#### [Exercise goal]
When copying the listing below, skip every picture and repeat exactly the lines from the first one through the line that contains "(0.58, 0.58, 0.58))".

========================================

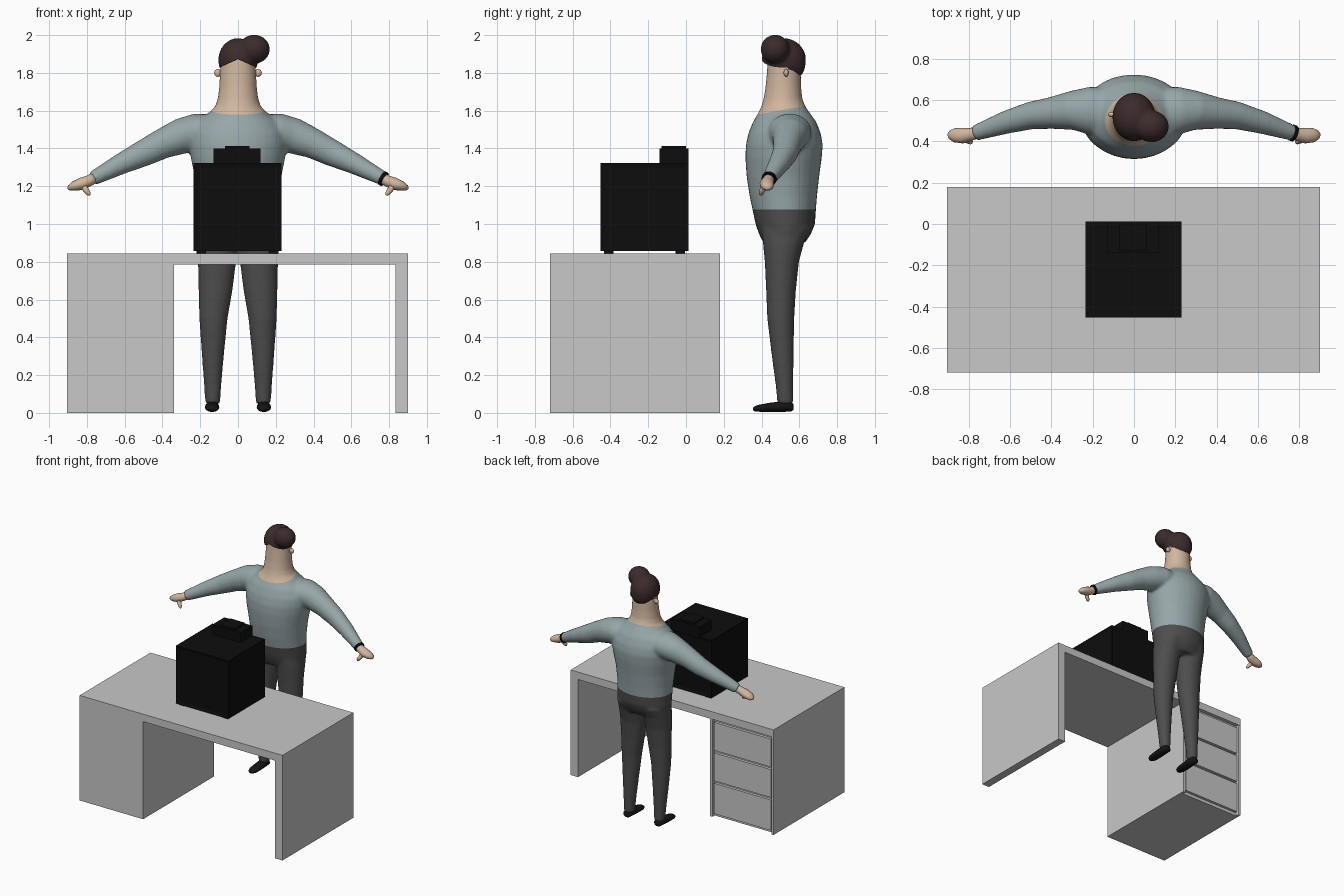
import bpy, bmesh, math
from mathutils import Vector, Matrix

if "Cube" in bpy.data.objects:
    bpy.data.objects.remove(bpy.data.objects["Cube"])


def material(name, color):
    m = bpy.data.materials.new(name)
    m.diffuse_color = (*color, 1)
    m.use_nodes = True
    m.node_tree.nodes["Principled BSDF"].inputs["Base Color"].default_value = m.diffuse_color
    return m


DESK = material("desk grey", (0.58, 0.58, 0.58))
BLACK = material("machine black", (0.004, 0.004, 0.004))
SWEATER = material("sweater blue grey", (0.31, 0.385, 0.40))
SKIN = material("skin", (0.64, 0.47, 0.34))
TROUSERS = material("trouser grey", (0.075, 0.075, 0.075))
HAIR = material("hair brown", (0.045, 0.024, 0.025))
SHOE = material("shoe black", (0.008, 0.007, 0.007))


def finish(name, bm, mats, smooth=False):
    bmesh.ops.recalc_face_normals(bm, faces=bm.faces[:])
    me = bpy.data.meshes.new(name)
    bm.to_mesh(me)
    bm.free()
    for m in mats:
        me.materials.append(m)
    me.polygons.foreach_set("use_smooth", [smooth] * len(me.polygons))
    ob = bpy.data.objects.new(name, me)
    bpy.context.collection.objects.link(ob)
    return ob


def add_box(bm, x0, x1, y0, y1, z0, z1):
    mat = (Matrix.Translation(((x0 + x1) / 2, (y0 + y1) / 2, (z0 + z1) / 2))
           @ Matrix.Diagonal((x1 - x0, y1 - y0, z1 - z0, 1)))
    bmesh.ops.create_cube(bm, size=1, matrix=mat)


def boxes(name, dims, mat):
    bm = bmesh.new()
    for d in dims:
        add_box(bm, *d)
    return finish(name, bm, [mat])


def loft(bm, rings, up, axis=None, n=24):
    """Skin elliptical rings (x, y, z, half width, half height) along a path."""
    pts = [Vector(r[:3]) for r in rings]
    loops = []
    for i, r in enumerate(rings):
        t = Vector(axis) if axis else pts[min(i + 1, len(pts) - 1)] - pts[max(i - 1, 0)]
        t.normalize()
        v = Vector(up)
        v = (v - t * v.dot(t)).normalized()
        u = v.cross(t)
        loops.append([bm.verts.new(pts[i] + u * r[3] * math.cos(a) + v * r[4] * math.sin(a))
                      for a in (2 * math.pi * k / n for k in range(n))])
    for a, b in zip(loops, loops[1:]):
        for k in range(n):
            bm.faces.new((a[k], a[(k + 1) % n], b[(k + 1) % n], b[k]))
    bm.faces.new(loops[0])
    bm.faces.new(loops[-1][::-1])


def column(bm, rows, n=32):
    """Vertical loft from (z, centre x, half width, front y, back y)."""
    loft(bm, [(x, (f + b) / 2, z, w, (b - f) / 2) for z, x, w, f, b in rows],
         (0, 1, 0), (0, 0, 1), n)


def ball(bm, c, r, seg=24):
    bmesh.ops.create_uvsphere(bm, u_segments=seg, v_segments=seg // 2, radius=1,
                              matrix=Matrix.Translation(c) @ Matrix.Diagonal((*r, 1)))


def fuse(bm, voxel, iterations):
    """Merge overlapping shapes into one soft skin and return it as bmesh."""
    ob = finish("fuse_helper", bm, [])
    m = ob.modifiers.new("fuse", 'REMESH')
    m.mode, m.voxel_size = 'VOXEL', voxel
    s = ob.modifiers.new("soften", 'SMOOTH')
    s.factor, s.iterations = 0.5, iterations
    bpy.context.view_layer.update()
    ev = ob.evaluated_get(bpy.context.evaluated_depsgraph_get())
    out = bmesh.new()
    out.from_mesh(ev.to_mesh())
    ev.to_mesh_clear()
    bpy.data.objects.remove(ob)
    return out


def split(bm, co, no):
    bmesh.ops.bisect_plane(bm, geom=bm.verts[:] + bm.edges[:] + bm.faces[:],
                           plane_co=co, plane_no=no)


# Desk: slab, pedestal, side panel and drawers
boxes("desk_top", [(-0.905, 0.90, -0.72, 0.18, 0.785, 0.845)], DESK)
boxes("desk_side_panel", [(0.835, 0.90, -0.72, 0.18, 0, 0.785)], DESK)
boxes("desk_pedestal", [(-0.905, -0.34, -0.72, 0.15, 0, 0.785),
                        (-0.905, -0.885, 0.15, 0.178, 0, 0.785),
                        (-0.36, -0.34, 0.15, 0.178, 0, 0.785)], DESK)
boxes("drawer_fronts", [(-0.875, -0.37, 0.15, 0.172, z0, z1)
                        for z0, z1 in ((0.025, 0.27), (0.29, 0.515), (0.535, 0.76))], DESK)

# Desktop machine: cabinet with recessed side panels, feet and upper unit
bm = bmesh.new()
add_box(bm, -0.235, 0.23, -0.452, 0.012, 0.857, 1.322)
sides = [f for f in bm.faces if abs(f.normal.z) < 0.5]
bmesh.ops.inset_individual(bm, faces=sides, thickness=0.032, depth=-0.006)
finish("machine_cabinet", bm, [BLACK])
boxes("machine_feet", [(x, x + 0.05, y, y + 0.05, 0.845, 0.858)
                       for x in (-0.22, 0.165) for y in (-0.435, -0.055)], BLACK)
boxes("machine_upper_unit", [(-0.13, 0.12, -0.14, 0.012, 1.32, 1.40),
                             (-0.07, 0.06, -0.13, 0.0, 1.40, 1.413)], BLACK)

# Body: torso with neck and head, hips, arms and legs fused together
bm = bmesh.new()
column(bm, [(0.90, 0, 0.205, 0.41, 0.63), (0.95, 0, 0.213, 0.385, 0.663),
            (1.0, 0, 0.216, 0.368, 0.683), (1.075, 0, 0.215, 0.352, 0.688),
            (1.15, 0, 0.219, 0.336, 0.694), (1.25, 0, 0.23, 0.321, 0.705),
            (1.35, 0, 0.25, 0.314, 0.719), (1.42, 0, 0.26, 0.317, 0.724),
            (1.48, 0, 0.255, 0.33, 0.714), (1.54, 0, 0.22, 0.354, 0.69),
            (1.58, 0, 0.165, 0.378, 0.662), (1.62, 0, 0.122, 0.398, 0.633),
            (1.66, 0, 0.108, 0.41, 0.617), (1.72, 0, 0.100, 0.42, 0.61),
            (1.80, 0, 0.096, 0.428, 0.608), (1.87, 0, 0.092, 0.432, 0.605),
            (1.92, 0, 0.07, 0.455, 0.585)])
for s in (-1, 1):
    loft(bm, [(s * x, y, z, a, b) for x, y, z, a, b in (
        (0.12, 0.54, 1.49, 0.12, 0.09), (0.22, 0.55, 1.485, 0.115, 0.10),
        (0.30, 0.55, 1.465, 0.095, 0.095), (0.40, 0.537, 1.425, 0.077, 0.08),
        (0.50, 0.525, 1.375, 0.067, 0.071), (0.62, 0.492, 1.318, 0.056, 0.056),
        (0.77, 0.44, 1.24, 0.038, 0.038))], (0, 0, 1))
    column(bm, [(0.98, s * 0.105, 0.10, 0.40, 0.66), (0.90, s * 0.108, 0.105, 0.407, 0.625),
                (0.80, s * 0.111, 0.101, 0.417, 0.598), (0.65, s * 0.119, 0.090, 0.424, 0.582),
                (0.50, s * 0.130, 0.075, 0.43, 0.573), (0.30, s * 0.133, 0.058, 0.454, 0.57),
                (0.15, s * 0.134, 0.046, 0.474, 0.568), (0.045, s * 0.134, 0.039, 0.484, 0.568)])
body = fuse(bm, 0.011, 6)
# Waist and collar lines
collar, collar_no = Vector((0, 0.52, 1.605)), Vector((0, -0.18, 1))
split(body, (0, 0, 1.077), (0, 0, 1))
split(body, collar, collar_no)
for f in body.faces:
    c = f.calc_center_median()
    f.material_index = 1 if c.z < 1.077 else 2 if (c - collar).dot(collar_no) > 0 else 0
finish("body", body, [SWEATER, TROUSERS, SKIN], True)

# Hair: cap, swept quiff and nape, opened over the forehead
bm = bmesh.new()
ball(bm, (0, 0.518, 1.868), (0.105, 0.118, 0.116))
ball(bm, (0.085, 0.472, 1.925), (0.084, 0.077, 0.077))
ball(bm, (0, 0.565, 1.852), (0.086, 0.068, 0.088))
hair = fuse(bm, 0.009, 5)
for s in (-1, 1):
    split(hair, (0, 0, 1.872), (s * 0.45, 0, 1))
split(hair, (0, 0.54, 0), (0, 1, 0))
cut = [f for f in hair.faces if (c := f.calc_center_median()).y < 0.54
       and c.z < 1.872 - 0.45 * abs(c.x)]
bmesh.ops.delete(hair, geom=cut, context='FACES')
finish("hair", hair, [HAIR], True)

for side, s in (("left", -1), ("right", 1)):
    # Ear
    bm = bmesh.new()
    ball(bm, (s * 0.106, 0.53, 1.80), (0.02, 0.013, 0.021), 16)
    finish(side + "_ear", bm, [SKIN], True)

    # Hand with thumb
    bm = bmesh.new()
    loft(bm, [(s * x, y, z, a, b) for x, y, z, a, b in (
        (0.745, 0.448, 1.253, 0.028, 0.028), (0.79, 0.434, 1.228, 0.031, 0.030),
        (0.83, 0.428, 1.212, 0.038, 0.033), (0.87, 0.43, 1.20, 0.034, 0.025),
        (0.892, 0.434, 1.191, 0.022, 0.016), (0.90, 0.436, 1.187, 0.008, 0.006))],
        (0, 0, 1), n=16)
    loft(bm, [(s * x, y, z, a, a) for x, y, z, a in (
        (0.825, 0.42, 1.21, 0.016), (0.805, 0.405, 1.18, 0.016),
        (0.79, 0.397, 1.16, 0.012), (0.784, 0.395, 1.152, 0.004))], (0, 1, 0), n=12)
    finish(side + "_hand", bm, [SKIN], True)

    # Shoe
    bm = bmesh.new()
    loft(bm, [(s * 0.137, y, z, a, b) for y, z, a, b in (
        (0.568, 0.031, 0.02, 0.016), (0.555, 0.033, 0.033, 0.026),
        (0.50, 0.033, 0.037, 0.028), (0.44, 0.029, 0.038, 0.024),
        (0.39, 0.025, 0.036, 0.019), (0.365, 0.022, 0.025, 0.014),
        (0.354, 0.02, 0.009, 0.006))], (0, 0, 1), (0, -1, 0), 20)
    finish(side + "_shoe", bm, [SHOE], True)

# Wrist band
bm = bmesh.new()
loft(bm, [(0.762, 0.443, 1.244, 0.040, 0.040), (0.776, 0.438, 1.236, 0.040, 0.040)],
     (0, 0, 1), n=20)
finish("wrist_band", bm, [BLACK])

========================================

#### [Response for this exercise]
import bpy, bmesh, math
from mathutils import Vector, Matrix

if "Cube" in bpy.data.objects:
    bpy.data.objects.remove(bpy.data.objects["Cube"])


def material(name, color):
    m = bpy.data.materials.new(name)
    m.diffuse_color = (*color, 1)
    m.use_nodes = True
    m.node_tree.nodes["Principled BSDF"].inputs["Base Color"].default_value = m.diffuse_color
    return m


DESK = material("desk grey", (0.58, 0.58, 0.58))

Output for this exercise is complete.